Police investigate suspected drug overdose death in Grand Forks
A new drug suspected in the recent fatal overdose of a Grand Forks teenager has prompted police to investigate local drug overdoses dating back to June 2014.
The drug suspected in 18-year-old Bailey Henke's death is powdered fentanyl, an opiate new to the Grand Forks area that is potentially very dangerous with highly unpredictable side effects, said Grand Forks Police Lt. Bill Macki. Police believe the drug is a factor in several recent overdose cases.
Officers found Henke unresponsive about 12:15 p.m. Saturday at a residence in the 3600 block of Landeco Lane, Macki said. Officers and paramedics performed CPR and other life-saving measures at the scene, but Henke was later pronounced dead by the Grand Forks County coroner.
Henke's mom, Laura Lilja Henke of Minot, said Tuesday the police investigation is a comfort to her family. If anything good could come of her son's death, she said, she hopes it's that the police can stop use of this drug in the Grand Forks area.

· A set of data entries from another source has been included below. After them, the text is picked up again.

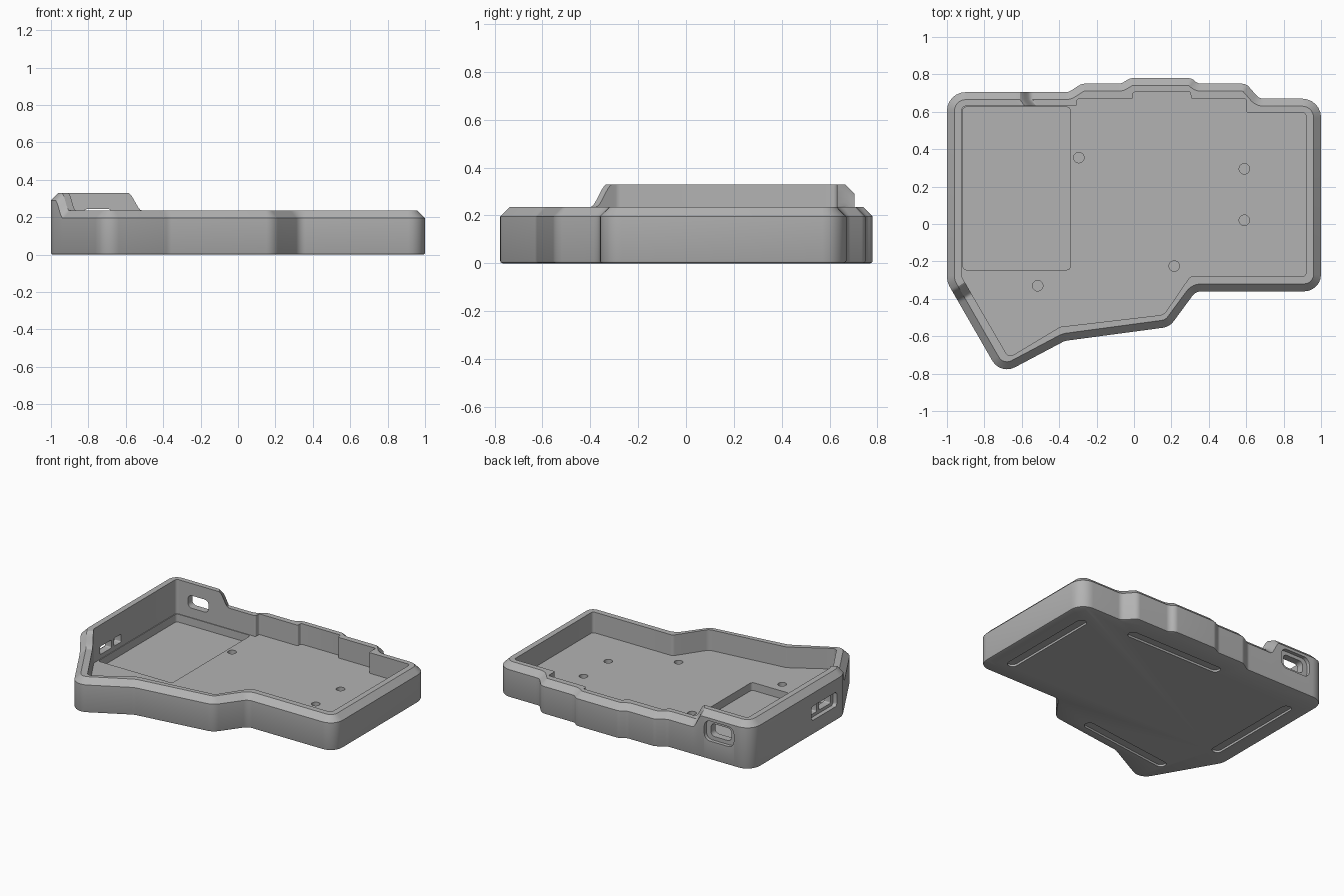
import bpy, bmesh, math
from mathutils import Vector, Matrix

cube = bpy.data.objects.get("Cube")
if cube:
    bpy.data.objects.remove(cube, do_unlink=True)

grey = bpy.data.materials.new("mid_grey")
grey.use_nodes = True
grey.diffuse_color = (0.45, 0.45, 0.45, 1)
grey.node_tree.nodes["Principled BSDF"].inputs["Base Color"].default_value = grey.diffuse_color

RIM, LIFT, FLOOR, POCKET = 0.235, 0.095, 0.09, 0.035
CHAMFER, FILLET = 0.04, 0.01


def rounded(corners, radii, segs=6, dense=()):
    """Counter-clockwise polygon with rounded corners, as (point, outward normal) pairs."""
    pts = [Vector(c) for c in corners]
    n, out = len(pts), []
    ends = []
    for i, p in enumerate(pts):
        a, b = (p - pts[i - 1]).normalized(), (pts[(i + 1) % n] - p).normalized()
        turn = math.atan2(a.x * b.y - a.y * b.x, a.dot(b))
        side = 1 if turn > 0 else -1
        na = Vector((a.y, -a.x))
        start = p - a * (radii[i] * math.tan(abs(turn) / 2))
        centre = start - na * side * radii[i]
        arc = []
        for k in range(segs + 1):
            normal = Matrix.Rotation(turn * k / segs, 2) @ na
            arc.append((centre + normal * side * radii[i], normal))
        ends.append(arc)
    for i, arc in enumerate(ends):
        out += arc
        if i in dense:
            p, q = arc[-1][0], ends[(i + 1) % n][0][0]
            out += [(p.lerp(q, k / 48), arc[-1][1]) for k in range(1, 48)]
    return out


def make_object(name, bm):
    bmesh.ops.recalc_face_normals(bm, faces=bm.faces)
    mesh = bpy.data.meshes.new(name)
    bm.to_mesh(mesh)
    bm.free()
    obj = bpy.data.objects.new(name, mesh)
    bpy.context.collection.objects.link(obj)
    return obj


def loft(name, rings):
    bm = bmesh.new()
    loops = [[bm.verts.new(p) for p in ring] for ring in rings]
    for lo, hi in zip(loops, loops[1:]):
        for i in range(len(lo)):
            j = (i + 1) % len(lo)
            bm.faces.new((lo[i], lo[j], hi[j], hi[i]))
    bm.faces.new(loops[0])
    bm.faces.new(loops[-1])
    return make_object(name, bm)


# Outer outline and matching stepped inner wall
outer = [(1, -.36), (1, .67), (.67, .67), (.6, .75), (.34, .75), (.31, .78),
         (-.02, .78), (-.07, .75), (-.28, .75), (-.35, .705), (-1, .705),
         (-1, -.31), (-.714, -.807), (-.37, -.625), (.19, -.55), (.33, -.36)]
inner = [(.92, -.28), (.92, .595), (.6, .595), (.6, .67), (.305, .67), (.305, .705),
         (-.005, .705), (-.005, .67), (-.305, .67), (-.305, .63), (-.92, .63),
         (-.92, -.285), (-.67, -.715), (-.395, -.55), (.16, -.485), (.3, -.28)]
outer_r = [.09, .1] + [.05] * 8 + [.1, .12, .09, .08, .09, .06]
inner_r = [.02] * 2 + [.01] * 8 + [.02, .04, .03, .03, .05, .03]
ramps = (9, 11)
out_ring = rounded(outer, outer_r, dense=ramps)
in_ring = rounded(inner, inner_r, dense=ramps)


def smooth(t):
    t = min(max(t, 0), 1)
    return t * t * (3 - 2 * t)


def lift(p):
    """Extra wall height around the tall corner."""
    return LIFT * min(smooth((-.545 - p.x) / .07), smooth((p.y + .42) / .07))


def offset_ring(d, z, raised=False):
    return [(*(p - n * d), z + (lift(p) if raised else 0)) for p, n in out_ring]


# Tray body: bottom edge, wall, chamfer, rim, inner wall, floor
body = loft("case_body", [
    offset_ring(FILLET, 0),
    offset_ring(FILLET * .3, FILLET * .3),
    offset_ring(0, FILLET),
    offset_ring(0, RIM - CHAMFER, True),
    offset_ring(CHAMFER, RIM, True),
    [(*q, RIM + lift(p)) for (p, _), (q, _) in zip(out_ring, in_ring)],
    [(*q, FLOOR) for q, _ in in_ring],
])

# Axis maps for cutters drawn in the XY, XZ and YZ planes
FLAT = Matrix.Identity(3)
BACK = Matrix(((1, 0, 0), (0, 0, 1), (0, 1, 0)))
SIDE = Matrix(((0, 0, 1), (1, 0, 0), (0, 1, 0)))


def cut(profile, lo, hi, axes=FLAT):
    tool = loft("cutter", [[axes @ Vector((p.x, p.y, h)) for p, _ in profile] for h in (lo, hi)])
    tool.hide_render = True
    mod = body.modifiers.new("cut", "BOOLEAN")
    mod.operation, mod.solver, mod.object = "DIFFERENCE", "EXACT", tool
    bpy.context.view_layer.objects.active = body
    bpy.ops.object.modifier_apply(modifier=mod.name)
    bpy.data.objects.remove(tool, do_unlink=True)


def box(x0, x1, y0, y1, r):
    return rounded([(x0, y0), (x1, y0), (x1, y1), (x0, y1)], [r] * 4)


def stadium(p, q, r):
    p, q = Vector(p), Vector(q)
    d = (q - p).normalized() * r
    s = Vector((-d.y, d.x))
    return rounded([p - d - s, q + d - s, q + d + s, p - d + s], [r * .98] * 4)


# Deep pocket in the floor
cut(box(-.915, -.34, -.245, .625, .02), POCKET, FLOOR + .02)

# Screw holes
for x, y in [(-.295, .355), (.59, .295), (.59, .02), (.215, -.225), (-.515, -.33)]:
    cut(box(x - .028, x + .028, y - .028, y + .028, .0278), .03, FLOOR + .02)

# Back port: shallow recess and through hole
cut(box(-.865, -.635, .13, .27, .045), .68, .8, BACK)
cut(box(-.83, -.67, .157, .245, .03), .6, .8, BACK)

# Side ports: shallow recess and two through holes
cut(box(-.245, .035, .1, .2, .02), -1.1, -.97, SIDE)
cut(box(-.215, -.09, .122, .178, .008), -1.1, -.9, SIDE)
cut(box(-.06, .015, .122, .178, .008), -1.1, -.9, SIDE)

# Foot grooves underneath
for p, q in [((.84, -.2), (.84, .48)), ((-.19, .575), (.49, .575)),
             ((-.7, -.57), (-.04, -.487)), ((-.86, -.2), (-.86, .48))]:
    cut(stadium(p, q, .034), -.05, .015)

# Finish
body.data.materials.clear()
body.data.materials.append(grey)
for face in body.data.polygons:
    face.material_index = 0
bpy.ops.object.select_all(action="DESELECT")
body.select_set(True)
bpy.context.view_layer.objects.active = body
bpy.ops.object.shade_smooth_by_angle(angle=math.radians(28))
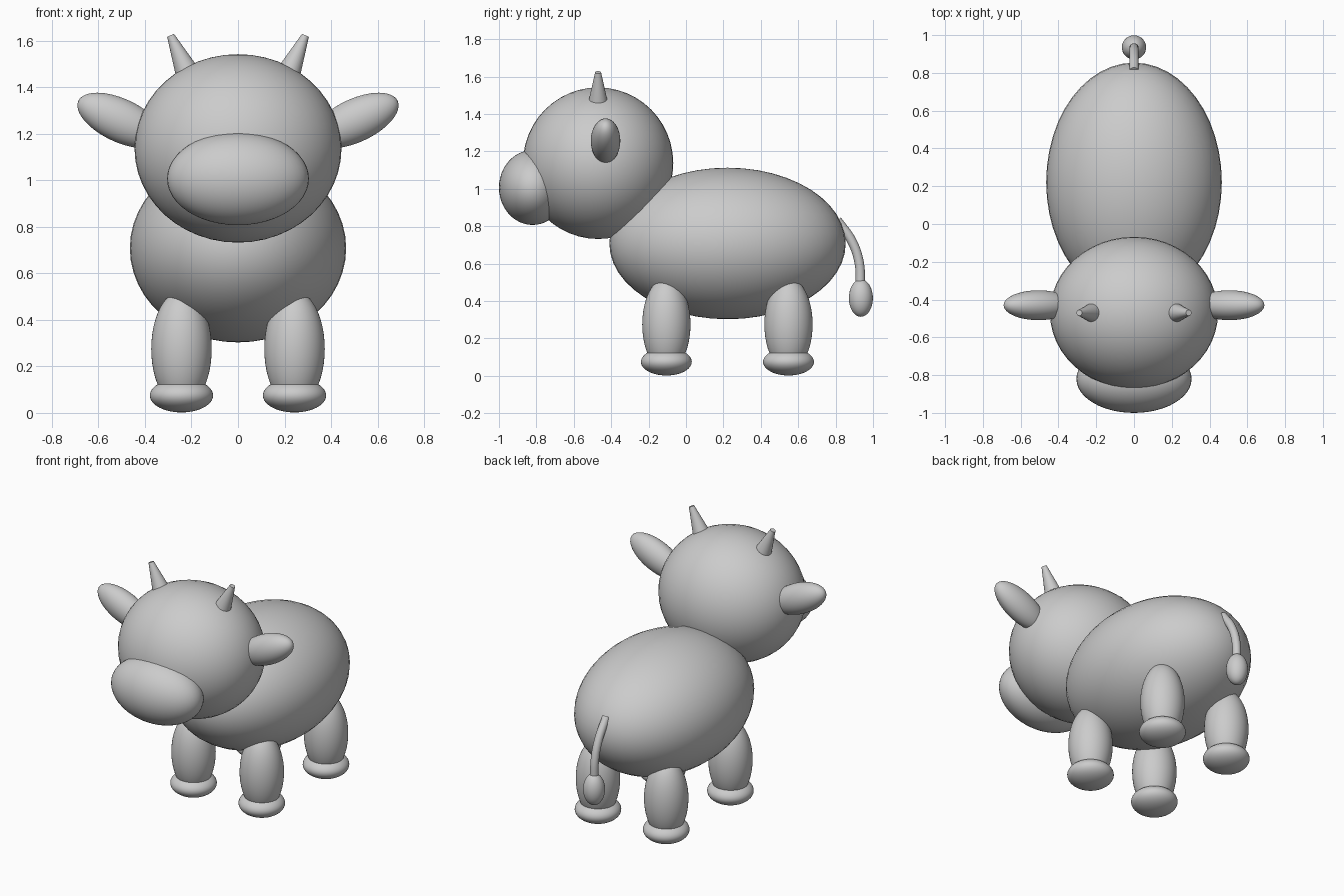
import bpy
from math import radians
from mathutils import Vector

if "Cube" in bpy.data.objects:
    bpy.data.objects.remove(bpy.data.objects["Cube"])


def ball(name, loc, radii, tilt=0):
    """Smooth ellipsoid, optionally tilted about the y axis."""
    bpy.ops.mesh.primitive_uv_sphere_add(segments=48, ring_count=24, location=loc)
    ob = bpy.context.object
    ob.name = name
    ob.scale = radii
    bpy.ops.object.transform_apply(location=False, rotation=False, scale=True)
    ob.rotation_euler = (0, tilt, 0)
    bpy.ops.object.shade_smooth()
    return ob


def cone(name, a, b, r1, r2):
    """Truncated cone running from point a to point b."""
    a, b = Vector(a), Vector(b)
    bpy.ops.mesh.primitive_cone_add(vertices=32, radius1=r1, radius2=r2,
                                    depth=(b - a).length, location=(a + b) / 2)
    ob = bpy.context.object
    ob.name = name
    ob.rotation_euler = (b - a).to_track_quat('Z', 'Y').to_euler()
    bpy.ops.object.shade_smooth_by_angle()
    return ob


# Trunk, head and muzzle
ball("body", (0, 0.222, 0.708), (0.465, 0.632, 0.405))
ball("head", (0, -0.47, 1.137), (0.445, 0.402, 0.405))
ball("muzzle", (0, -0.82, 1.007), (0.305, 0.18, 0.2))

for side, s in (("left", 1), ("right", -1)):
    # Ears and horns
    ball(f"ear_{side}", (s * 0.505, -0.43, 1.257), (0.2, 0.079, 0.093), -s * radians(25))
    cone(f"horn_{side}", (s * 0.208, -0.47, 1.44), (s * 0.29, -0.47, 1.623), 0.057, 0.016)

    # Legs and hooves
    for end, y in (("front", -0.105), ("back", 0.548)):
        ball(f"{end}_leg_{side}", (s * 0.243, y, 0.275), (0.13, 0.129, 0.25))
        ball(f"{end}_hoof_{side}", (s * 0.243, y, 0.075), (0.136, 0.136, 0.073))

# Tail: bevelled curve with a tuft at the end
curve = bpy.data.curves.new("tail", 'CURVE')
curve.dimensions = '3D'
curve.bevel_depth = 0.025
curve.bevel_resolution = 6
curve.use_fill_caps = True
spline = curve.splines.new('BEZIER')
path = [(0.808, 0.832), (0.886, 0.722), (0.925, 0.61), (0.933, 0.46)]
spline.bezier_points.add(len(path) - 1)
for p, (y, z) in zip(spline.bezier_points, path):
    p.co = (0, y, z)
    p.handle_left_type = p.handle_right_type = 'AUTO'
tail = bpy.data.objects.new("tail", curve)
bpy.context.collection.objects.link(tail)
ball("tail_tuft", (0, 0.935, 0.416), (0.064, 0.064, 0.1))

"We're just really hoping the people responsible are caught, and we can get some closure," Lilja Henke said. "I'm really scared that there will be someone else who overdoses or possibly dies from it."
The suspected use of powdered fentanyl has occurred among people age 18 to mid-20s, Macki said.
Because the drug is so potent, taking in an amount greater than the size of the tip of a pen could cause widely varied, extreme side effects, Macki said.
"Just a microgram could mean the difference between an overdose or not," he said. "It's very unpredictable, and it's very strong."
Henke's case is the only fatality believed to be connected to the drug in Grand Forks, he said, but officers are investigating drug overdose cases dating back to June 2014.
"There are several others that appear to be involved with this substance or a similar substance," said Macki, but he could not provide details Tuesday on the exact number of overdose cases being investigated.
The police investigation shows there could still be a lot of powdered fentanyl unaccounted for, Macki said. Because of this, police started warning the public Tuesday through media and through the public schools.
Lilja Henke was shocked by her son's fatal drug overdose.
"We weren't aware of any drug use or anything," she said.
Henke had started studying law enforcement at Lake Region State College in Devils Lake after graduating from Grand Forks Community High School in May 2014, Lilja Henke said.
Henke had recently dropped out of school at Lake Region with the intention of continuing his degree at Northland Community and Technical College in East Grand Forks, "but he didn't get the chance to do that," she said.
"Everyone knows him as a super kind person," Lilja Henke said of her son. "He's always been super sweet and helpful."
According to Henke's obituary, he enjoyed hanging out with family and friends, shopping, listening to music, playing Xbox and collecting hats.
Lilja Henke said she and her family are faring "as best as expected" with Henke's recent death. "It's been a whirlwind rollercoaster," she said.
The family set up the Bailey Henke Scholarship Fund at Community High School in Henke's memory, she added.
And Lilja Henke continued reiterating she hopes the police investigation can prevent more overdoses.
"We're just really, really hoping that something good comes out of this," she said.
Powdered fentanyl is a white or off-white powder that Macki did not know by any other name.
This type of fentanyl cannot be bought at a pharmacy, meaning it was "obtained through illicit means, resulting in unpredictable potency," he said.
Grand Forks police have seen drug abuse involving pharmaceutical fentanyl before, but "this powdered fentanyl, that's something that's relatively new," Macki said.
The drug may be converted into other forms besides powder, he added.
Because of its perceived danger to the public, the police department has listed symptoms of powdered fentanyl overdose on its website, which can be found through www.grandforksgov.com.
Those symptoms include seizures, delusions, aggression, paranoia, lethargy, euphoria and anxiety and more.
The police department would usually be less open about topics related to an ongoing investigation, Macki said, but in this case, the potential for danger outweighs confidentiality, so officers want the public to be informed of powdered fentanyl's presence and symptoms.
The North Dakota Bureau of Criminal Investigation, Grand Forks County Sheriff's Department, UND Police and Altru Ambulance are assisting in the investigation.
Anyone with information related to a suspected overdose can call police at (701) 787-8000, email email@example.com, or text the word "Tipster" to 84741.